"The Hotel New Hampshire" is a novel obsessed. And an obsessive novel. It is about a family of American zanies who run a hotel, or actually a succession of hotels, all named the Hotel New Hampshire. The First HNH is actually located in New Hampshire. The second HNH leads the family to Vienna, and the third brings them back to Maine.
Three different hotels all with the same name? "You've got to get obsessed and stay obsessed," says old Grandpa Berry, the founder of this screwball clan of hosteliers. He is obsessed with weight-lifting. In his bedroom. In the hotel. Early in the a.m.
Other Berry obsessives include Win Berry, father of all the little Berries. Father is obsessed with hotels and with his own private dream of the future. Father eventually loses his eyesight combating the bomb plot of a gang of zany anarchists. A hero at last.
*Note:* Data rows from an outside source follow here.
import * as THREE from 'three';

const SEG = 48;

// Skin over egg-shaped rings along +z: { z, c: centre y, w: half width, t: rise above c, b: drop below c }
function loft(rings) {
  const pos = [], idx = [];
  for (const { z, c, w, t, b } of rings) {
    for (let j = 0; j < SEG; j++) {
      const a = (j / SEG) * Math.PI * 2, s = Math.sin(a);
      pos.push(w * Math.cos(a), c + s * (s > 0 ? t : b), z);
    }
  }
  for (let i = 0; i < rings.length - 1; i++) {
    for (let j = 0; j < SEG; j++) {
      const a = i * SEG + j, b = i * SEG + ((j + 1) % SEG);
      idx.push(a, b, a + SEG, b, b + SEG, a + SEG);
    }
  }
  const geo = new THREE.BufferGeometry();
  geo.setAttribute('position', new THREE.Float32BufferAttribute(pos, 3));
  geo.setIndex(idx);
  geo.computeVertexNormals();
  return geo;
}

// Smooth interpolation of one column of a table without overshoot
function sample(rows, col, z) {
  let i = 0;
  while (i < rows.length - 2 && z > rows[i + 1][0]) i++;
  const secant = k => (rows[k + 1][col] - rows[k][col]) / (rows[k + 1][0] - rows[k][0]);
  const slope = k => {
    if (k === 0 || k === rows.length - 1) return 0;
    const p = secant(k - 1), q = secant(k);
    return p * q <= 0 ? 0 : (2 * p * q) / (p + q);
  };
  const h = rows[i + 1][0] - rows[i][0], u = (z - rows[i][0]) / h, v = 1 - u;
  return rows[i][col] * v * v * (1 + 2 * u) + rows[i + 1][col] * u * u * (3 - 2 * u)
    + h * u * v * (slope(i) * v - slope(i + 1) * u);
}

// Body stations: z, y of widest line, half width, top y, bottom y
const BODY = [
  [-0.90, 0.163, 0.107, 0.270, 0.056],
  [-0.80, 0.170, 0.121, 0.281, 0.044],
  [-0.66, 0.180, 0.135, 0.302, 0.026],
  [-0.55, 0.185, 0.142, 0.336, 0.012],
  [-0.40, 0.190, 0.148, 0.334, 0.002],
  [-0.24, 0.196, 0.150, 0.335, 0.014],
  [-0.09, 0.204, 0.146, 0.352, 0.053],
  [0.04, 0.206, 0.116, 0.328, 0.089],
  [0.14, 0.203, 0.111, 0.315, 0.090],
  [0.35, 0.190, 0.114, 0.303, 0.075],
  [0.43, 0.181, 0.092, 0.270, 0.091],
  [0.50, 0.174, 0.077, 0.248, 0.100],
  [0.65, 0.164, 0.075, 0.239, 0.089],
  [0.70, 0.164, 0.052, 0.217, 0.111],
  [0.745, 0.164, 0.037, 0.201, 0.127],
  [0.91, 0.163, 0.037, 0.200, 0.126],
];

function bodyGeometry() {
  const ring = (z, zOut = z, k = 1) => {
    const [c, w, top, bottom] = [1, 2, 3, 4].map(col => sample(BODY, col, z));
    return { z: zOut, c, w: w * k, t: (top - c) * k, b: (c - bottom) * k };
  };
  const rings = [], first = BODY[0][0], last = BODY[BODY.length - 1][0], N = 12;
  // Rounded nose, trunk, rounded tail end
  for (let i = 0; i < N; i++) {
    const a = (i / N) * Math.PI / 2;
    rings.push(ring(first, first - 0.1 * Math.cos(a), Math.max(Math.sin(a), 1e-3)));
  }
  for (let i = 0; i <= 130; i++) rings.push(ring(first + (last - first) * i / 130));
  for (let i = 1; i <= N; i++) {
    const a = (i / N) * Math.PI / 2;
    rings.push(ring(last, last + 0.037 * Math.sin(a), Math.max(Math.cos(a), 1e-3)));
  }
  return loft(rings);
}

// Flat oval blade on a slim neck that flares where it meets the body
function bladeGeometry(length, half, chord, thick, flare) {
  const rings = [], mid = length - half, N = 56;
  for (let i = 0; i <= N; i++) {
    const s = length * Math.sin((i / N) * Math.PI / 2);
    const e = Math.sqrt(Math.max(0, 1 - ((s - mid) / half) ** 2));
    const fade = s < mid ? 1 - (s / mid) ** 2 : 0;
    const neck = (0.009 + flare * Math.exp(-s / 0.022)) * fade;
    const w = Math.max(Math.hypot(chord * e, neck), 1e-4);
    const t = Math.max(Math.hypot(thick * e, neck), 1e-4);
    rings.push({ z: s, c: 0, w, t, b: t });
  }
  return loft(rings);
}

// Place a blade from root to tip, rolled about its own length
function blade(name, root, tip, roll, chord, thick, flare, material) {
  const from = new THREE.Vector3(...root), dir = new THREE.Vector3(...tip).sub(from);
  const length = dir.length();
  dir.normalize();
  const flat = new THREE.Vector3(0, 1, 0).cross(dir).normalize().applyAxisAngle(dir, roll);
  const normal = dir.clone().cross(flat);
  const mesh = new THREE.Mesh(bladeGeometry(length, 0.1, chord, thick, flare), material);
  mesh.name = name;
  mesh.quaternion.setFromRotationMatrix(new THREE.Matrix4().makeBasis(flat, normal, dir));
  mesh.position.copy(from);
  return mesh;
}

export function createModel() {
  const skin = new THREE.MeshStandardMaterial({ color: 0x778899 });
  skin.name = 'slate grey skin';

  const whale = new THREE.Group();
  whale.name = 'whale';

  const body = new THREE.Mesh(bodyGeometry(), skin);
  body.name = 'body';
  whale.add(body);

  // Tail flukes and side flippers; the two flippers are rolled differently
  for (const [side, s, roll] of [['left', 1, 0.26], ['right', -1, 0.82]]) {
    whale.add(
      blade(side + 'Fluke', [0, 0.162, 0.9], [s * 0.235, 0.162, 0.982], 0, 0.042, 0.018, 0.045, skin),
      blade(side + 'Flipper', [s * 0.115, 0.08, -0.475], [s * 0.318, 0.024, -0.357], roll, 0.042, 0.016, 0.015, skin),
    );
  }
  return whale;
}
Father's oldest son, Frank, is obsessed with stuffing and restuffing the family dog, named Sorrow. "Sorrow floats," novelist Irving obsessively reminds us, as Sorrow reappears in various tragi-comic pratfalls.
Still other Berry children are obsessed with: 1. four-letter words; 2. each other as objects of desire; 3. making money; 4. growing. Lilly, the dwarf Berry , is so preoccupied with growth that she writes a family history called "Trying to Grow," which reaches the bestseller list. Lilly's books saves the family, rescues the plot, and provides a fairy-tale ending to Irving's fairy-tale book.
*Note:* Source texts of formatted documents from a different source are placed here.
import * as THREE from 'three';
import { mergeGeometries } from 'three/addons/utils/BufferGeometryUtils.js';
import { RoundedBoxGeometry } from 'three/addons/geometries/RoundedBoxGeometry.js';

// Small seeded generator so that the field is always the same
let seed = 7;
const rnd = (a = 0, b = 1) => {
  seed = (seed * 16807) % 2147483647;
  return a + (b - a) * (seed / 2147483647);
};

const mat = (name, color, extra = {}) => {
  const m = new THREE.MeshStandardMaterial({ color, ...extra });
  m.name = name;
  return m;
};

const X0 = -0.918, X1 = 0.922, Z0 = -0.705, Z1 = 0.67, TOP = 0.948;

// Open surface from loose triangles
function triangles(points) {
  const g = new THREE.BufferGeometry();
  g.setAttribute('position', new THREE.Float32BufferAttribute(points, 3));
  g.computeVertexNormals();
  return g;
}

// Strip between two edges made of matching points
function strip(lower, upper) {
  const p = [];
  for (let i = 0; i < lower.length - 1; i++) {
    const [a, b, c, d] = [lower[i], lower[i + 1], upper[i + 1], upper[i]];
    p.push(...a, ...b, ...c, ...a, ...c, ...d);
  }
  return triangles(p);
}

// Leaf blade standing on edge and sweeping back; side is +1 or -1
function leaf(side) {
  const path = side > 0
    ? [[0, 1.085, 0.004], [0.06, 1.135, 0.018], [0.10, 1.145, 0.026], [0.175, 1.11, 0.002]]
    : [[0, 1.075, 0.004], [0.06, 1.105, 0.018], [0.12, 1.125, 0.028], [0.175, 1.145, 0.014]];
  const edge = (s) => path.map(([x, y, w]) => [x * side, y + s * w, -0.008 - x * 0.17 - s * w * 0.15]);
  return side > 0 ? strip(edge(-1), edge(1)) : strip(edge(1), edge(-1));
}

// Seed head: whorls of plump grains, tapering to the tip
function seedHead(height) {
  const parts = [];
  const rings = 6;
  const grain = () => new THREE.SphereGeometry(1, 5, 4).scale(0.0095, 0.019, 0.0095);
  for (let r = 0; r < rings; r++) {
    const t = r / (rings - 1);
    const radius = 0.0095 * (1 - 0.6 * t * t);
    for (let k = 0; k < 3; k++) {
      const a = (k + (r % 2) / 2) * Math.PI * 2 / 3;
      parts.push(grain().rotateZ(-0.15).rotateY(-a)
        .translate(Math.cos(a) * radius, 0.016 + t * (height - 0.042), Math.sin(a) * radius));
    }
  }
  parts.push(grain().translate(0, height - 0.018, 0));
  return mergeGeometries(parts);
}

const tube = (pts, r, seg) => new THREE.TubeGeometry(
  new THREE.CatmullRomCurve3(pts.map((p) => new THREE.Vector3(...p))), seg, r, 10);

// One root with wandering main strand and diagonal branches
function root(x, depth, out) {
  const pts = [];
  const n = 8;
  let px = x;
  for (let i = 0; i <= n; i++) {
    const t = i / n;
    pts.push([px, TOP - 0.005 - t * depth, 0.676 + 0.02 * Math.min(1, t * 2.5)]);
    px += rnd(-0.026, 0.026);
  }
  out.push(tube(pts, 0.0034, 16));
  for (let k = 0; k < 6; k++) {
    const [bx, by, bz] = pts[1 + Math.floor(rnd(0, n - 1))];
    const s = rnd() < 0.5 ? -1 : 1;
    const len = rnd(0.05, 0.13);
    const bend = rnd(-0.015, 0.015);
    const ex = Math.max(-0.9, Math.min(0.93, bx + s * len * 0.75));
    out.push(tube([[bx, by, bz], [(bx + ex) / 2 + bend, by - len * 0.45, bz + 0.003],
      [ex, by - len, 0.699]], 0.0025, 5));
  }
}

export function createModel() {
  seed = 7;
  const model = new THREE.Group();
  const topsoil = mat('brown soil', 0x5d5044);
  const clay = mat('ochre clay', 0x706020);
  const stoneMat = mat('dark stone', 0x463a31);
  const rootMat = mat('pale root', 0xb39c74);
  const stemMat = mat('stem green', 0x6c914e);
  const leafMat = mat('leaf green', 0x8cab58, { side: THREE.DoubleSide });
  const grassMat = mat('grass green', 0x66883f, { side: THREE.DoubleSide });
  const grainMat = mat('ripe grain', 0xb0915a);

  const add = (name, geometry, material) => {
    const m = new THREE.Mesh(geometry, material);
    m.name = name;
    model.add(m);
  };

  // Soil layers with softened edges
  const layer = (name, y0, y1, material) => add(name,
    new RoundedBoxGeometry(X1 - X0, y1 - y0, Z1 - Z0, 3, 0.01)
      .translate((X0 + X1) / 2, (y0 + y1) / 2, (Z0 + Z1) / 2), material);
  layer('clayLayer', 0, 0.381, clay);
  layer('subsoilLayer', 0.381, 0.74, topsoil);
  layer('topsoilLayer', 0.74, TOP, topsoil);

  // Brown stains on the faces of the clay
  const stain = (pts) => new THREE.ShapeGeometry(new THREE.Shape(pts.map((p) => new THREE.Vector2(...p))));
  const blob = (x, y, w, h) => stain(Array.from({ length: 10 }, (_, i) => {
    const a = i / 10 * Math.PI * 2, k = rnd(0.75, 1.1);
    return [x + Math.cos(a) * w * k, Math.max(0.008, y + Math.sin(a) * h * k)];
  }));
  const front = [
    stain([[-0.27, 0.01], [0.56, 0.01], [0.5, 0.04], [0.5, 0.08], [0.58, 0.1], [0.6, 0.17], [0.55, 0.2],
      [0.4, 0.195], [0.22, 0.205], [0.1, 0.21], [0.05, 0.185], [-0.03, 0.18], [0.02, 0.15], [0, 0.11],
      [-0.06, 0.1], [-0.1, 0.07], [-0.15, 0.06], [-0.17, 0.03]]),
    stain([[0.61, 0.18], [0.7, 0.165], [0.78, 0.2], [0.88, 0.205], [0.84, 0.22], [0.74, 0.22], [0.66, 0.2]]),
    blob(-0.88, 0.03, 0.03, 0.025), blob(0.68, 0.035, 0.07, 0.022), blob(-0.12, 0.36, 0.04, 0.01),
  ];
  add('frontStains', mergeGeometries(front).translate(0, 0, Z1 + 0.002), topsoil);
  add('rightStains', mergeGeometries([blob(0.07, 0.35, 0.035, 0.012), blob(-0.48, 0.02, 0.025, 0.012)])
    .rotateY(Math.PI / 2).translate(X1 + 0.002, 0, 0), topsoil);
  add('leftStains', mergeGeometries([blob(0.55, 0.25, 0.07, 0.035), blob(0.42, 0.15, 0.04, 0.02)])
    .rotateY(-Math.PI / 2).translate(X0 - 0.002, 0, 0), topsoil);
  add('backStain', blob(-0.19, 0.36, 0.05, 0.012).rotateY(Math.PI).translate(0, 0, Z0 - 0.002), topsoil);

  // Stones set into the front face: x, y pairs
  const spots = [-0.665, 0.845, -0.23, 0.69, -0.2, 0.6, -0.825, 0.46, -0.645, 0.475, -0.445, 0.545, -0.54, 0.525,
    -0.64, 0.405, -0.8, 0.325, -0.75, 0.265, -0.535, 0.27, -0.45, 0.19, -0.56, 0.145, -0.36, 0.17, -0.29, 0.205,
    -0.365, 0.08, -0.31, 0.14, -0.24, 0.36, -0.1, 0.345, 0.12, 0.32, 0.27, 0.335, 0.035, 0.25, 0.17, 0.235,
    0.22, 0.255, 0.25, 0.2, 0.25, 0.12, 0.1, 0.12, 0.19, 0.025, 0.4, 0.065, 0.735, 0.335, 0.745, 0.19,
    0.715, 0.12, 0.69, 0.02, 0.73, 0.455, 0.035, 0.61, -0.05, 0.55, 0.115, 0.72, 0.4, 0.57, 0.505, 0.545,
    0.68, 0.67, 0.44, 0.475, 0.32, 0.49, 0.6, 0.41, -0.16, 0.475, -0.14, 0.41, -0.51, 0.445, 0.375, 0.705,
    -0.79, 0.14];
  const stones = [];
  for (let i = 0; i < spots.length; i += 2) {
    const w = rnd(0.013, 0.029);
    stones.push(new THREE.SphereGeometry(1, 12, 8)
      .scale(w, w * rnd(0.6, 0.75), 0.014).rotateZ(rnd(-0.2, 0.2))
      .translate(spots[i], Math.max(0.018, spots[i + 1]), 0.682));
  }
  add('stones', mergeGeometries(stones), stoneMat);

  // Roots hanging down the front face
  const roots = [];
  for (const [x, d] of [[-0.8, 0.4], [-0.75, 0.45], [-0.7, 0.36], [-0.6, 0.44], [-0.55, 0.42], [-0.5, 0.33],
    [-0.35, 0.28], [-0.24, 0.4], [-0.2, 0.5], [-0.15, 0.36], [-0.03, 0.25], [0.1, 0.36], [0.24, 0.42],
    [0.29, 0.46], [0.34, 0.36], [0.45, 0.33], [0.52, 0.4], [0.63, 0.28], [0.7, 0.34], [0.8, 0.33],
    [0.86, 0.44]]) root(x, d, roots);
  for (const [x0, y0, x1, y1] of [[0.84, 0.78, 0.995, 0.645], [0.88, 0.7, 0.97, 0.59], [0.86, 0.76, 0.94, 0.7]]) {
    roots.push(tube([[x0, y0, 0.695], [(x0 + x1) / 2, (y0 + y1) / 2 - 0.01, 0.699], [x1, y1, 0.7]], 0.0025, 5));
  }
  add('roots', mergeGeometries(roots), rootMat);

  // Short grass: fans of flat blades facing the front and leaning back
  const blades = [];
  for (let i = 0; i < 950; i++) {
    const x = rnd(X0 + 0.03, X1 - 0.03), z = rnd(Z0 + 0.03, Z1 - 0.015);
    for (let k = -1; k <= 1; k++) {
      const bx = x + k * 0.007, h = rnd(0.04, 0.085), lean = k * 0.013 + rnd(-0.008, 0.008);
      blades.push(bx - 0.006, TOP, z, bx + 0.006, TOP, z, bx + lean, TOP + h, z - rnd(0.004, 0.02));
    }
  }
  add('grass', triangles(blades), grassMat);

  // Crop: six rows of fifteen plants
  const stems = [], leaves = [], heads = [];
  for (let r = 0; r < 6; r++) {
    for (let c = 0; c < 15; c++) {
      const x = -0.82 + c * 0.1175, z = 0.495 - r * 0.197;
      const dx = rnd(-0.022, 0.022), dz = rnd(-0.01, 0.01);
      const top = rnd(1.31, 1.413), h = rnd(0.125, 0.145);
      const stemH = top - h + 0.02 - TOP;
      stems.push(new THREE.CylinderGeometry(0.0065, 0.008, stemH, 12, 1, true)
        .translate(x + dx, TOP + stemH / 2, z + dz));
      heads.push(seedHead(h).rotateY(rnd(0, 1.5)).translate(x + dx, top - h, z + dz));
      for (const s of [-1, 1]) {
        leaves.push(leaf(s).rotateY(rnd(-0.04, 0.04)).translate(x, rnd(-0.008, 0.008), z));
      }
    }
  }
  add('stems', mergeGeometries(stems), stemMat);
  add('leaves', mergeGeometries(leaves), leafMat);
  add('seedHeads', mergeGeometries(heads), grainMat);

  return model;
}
Assorted madcaps attach themselves to the Berry family. A bear trainer nicknamed "Freud." A trained bear named "State O' Maine." Another bear, who is really a girl named Susie, dressed in a bear suit.And a sequence of "seeing-eye dogs, four to be exact, the last simply named "Four."
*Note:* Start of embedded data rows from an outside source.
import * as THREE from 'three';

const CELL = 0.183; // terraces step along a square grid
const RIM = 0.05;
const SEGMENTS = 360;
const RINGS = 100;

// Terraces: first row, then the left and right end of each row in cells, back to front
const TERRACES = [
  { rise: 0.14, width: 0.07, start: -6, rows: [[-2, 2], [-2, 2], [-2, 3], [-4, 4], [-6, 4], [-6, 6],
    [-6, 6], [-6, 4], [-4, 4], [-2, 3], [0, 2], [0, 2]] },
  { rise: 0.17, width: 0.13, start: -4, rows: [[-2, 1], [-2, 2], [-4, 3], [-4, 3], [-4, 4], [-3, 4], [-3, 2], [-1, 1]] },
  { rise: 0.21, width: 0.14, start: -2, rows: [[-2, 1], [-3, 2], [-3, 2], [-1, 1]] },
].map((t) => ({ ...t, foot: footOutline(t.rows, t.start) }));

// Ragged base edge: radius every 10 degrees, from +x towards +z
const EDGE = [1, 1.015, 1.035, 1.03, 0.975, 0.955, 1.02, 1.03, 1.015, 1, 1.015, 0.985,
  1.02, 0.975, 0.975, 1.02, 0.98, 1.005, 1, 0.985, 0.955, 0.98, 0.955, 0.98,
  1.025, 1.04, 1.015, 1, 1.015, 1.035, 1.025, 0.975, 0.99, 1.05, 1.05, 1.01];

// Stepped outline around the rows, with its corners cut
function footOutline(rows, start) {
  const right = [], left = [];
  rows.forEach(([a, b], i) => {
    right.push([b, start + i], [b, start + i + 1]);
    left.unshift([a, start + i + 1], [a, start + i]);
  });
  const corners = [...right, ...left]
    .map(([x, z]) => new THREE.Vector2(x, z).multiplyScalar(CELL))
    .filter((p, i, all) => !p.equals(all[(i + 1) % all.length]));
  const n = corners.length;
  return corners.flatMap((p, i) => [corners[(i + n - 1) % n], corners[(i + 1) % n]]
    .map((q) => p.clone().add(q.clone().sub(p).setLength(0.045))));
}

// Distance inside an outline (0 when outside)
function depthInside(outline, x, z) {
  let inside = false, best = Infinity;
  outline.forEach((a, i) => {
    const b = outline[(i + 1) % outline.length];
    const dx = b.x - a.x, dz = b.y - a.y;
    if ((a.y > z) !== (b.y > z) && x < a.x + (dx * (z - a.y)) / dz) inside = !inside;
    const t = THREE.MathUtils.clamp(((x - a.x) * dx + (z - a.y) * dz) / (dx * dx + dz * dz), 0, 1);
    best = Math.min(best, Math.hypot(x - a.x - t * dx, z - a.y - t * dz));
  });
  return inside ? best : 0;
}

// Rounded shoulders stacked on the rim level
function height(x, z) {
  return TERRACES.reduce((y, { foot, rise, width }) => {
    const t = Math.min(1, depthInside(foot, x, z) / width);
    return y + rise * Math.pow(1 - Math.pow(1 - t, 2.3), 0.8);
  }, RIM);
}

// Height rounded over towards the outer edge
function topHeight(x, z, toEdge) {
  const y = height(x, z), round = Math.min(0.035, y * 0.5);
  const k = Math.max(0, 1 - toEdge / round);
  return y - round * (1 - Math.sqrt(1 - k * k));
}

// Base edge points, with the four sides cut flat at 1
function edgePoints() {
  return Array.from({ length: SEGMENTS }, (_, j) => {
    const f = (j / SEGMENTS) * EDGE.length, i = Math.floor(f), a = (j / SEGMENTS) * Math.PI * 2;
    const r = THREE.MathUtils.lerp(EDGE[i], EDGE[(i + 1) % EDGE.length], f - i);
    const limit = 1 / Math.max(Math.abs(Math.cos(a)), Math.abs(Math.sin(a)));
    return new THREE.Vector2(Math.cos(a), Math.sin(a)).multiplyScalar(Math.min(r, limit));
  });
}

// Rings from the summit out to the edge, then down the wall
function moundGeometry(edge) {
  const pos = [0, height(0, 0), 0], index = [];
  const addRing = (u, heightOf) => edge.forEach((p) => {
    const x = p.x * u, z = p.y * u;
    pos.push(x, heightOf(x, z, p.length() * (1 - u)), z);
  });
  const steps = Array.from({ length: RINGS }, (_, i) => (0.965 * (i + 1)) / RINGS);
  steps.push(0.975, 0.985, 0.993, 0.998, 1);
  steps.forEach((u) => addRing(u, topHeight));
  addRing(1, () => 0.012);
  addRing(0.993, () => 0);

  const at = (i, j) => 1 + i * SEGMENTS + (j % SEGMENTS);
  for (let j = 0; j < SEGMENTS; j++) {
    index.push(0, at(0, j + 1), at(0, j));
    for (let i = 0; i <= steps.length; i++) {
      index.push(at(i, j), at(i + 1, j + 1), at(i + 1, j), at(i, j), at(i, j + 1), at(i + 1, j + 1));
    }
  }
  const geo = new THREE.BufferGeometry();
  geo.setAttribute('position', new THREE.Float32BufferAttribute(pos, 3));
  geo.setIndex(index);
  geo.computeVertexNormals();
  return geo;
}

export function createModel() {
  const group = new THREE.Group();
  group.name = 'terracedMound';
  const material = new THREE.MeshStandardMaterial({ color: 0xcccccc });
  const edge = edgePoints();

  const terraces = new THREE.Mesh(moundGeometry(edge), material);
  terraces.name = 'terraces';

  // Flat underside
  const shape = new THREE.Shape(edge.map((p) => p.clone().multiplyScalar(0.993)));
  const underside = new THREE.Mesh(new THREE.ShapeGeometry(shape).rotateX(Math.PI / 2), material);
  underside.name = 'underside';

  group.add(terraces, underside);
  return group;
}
Two bears, two blind men, three hotels, four dogs -- well, five dogs counting Sorrow -- a bevy of prostitutes, a huddle ot anarchists, a bucketful of Berries, or are they Bearies? For "The Hotel New Hampshire" is obsessed with Nabokovian doubling, or tripling, or quadrupling, as if novelist Irving thought we couldn't have enought of a good thing. Even the anarchists are addicted to doubling. They plant to blow up the Viennese Opera House with not one but two bombs. One to trigger the other. The first bomb outside the house, the "Sumpathy Bomb" inside it.
"The Hotel New Hamsphire" is a sympathy bomb. John Irving made his big bang with "The World According to Garp" in 1978. In "Garp" Irving dealt it with a father obsessed with his children's safety. In "Hotel" he deals with a family of children bent on protecting father. But "Hotel" fails to explode.
"Hotel" is contrived and overdone. It will remind many of James Thurder's "My Life and Hard Times." But it goes on too long. Its comic pratfalls just can't seem to support one more "Life with Father," no matter how many bears and dogs are stirred into the pudding.